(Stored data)
>>>>
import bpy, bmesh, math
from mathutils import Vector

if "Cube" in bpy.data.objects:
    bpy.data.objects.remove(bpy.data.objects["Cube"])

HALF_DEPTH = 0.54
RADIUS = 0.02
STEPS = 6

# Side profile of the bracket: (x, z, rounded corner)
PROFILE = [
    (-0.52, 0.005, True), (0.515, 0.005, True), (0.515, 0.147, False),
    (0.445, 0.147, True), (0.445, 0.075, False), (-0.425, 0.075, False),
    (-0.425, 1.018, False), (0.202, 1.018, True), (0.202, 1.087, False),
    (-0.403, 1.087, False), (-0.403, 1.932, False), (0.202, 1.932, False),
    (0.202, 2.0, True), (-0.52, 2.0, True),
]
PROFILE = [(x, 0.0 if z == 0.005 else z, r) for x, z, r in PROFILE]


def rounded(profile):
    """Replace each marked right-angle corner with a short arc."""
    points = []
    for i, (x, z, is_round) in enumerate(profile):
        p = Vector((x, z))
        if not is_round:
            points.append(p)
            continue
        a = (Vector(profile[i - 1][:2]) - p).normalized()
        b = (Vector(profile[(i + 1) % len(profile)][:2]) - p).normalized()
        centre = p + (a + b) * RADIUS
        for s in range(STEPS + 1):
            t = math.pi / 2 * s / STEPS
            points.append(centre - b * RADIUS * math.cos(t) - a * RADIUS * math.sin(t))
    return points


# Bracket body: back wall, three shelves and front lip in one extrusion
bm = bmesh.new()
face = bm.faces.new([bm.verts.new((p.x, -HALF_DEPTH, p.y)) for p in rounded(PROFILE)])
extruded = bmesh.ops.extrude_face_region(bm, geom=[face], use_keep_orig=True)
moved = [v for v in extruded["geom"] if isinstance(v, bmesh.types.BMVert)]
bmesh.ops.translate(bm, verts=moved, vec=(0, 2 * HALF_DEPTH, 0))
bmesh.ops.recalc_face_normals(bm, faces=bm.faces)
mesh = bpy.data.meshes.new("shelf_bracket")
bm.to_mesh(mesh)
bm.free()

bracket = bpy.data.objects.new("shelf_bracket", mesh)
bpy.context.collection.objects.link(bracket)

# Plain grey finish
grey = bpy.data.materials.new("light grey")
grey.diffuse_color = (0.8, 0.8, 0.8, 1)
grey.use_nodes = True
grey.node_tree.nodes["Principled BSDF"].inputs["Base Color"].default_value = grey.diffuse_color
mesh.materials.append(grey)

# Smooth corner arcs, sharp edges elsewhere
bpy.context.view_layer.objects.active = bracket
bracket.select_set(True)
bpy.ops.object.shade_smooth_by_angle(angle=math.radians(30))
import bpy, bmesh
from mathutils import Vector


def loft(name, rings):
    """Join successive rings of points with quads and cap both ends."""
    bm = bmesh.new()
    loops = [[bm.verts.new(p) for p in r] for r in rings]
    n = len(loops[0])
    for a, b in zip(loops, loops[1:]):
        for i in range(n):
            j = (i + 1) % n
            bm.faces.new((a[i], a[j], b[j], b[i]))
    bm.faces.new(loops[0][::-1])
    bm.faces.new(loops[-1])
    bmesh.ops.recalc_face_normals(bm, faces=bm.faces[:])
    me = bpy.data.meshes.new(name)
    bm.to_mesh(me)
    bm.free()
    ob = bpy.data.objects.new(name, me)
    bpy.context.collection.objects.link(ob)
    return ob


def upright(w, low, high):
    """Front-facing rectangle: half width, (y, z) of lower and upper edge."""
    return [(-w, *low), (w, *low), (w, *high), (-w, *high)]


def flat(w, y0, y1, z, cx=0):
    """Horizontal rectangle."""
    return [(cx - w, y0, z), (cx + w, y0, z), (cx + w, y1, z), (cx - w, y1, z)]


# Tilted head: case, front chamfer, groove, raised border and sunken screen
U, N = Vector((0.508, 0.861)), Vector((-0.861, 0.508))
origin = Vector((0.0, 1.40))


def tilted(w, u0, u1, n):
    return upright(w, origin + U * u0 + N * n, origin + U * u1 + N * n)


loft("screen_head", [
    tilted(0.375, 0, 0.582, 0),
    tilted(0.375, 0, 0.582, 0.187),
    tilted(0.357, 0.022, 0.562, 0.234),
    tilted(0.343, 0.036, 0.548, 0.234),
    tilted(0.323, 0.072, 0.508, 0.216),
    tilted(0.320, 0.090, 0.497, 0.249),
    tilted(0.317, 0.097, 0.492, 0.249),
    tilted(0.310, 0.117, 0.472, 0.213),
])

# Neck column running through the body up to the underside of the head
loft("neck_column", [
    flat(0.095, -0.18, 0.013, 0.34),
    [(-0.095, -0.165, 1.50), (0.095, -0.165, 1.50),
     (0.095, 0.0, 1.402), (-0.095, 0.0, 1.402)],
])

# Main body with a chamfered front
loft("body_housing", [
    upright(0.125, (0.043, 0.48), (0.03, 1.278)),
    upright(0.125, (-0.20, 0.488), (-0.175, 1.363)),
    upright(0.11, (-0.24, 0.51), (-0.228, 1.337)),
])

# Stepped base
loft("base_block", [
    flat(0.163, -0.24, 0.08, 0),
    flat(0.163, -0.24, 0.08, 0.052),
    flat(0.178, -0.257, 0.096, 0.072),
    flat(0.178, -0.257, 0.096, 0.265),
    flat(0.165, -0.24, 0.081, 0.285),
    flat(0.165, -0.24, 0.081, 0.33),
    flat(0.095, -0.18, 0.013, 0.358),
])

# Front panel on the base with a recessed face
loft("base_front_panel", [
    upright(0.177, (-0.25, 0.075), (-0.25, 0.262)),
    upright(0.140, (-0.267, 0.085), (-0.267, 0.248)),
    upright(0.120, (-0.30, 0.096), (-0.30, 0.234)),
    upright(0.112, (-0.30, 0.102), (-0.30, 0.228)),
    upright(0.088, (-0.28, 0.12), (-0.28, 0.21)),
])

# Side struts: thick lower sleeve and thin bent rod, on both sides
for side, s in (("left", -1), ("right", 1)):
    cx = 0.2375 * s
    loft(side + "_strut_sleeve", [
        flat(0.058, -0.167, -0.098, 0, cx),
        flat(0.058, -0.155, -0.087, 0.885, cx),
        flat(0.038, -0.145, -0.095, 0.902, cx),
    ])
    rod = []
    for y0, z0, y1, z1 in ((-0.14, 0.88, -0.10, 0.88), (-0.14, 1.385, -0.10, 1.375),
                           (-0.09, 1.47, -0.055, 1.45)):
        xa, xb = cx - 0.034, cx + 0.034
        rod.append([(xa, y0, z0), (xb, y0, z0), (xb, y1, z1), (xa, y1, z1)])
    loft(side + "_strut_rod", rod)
<<<<
What is needed is an exact copy of the lines above, from the one containing "for y0, z0, y1, z1" through the one containing "(xa, y1, z1)])", with nothing added.

    for y0, z0, y1, z1 in ((-0.14, 0.88, -0.10, 0.88), (-0.14, 1.385, -0.10, 1.375),
                           (-0.09, 1.47, -0.055, 1.45)):
        xa, xb = cx - 0.034, cx + 0.034
        rod.append([(xa, y0, z0), (xb, y0, z0), (xb, y1, z1), (xa, y1, z1)])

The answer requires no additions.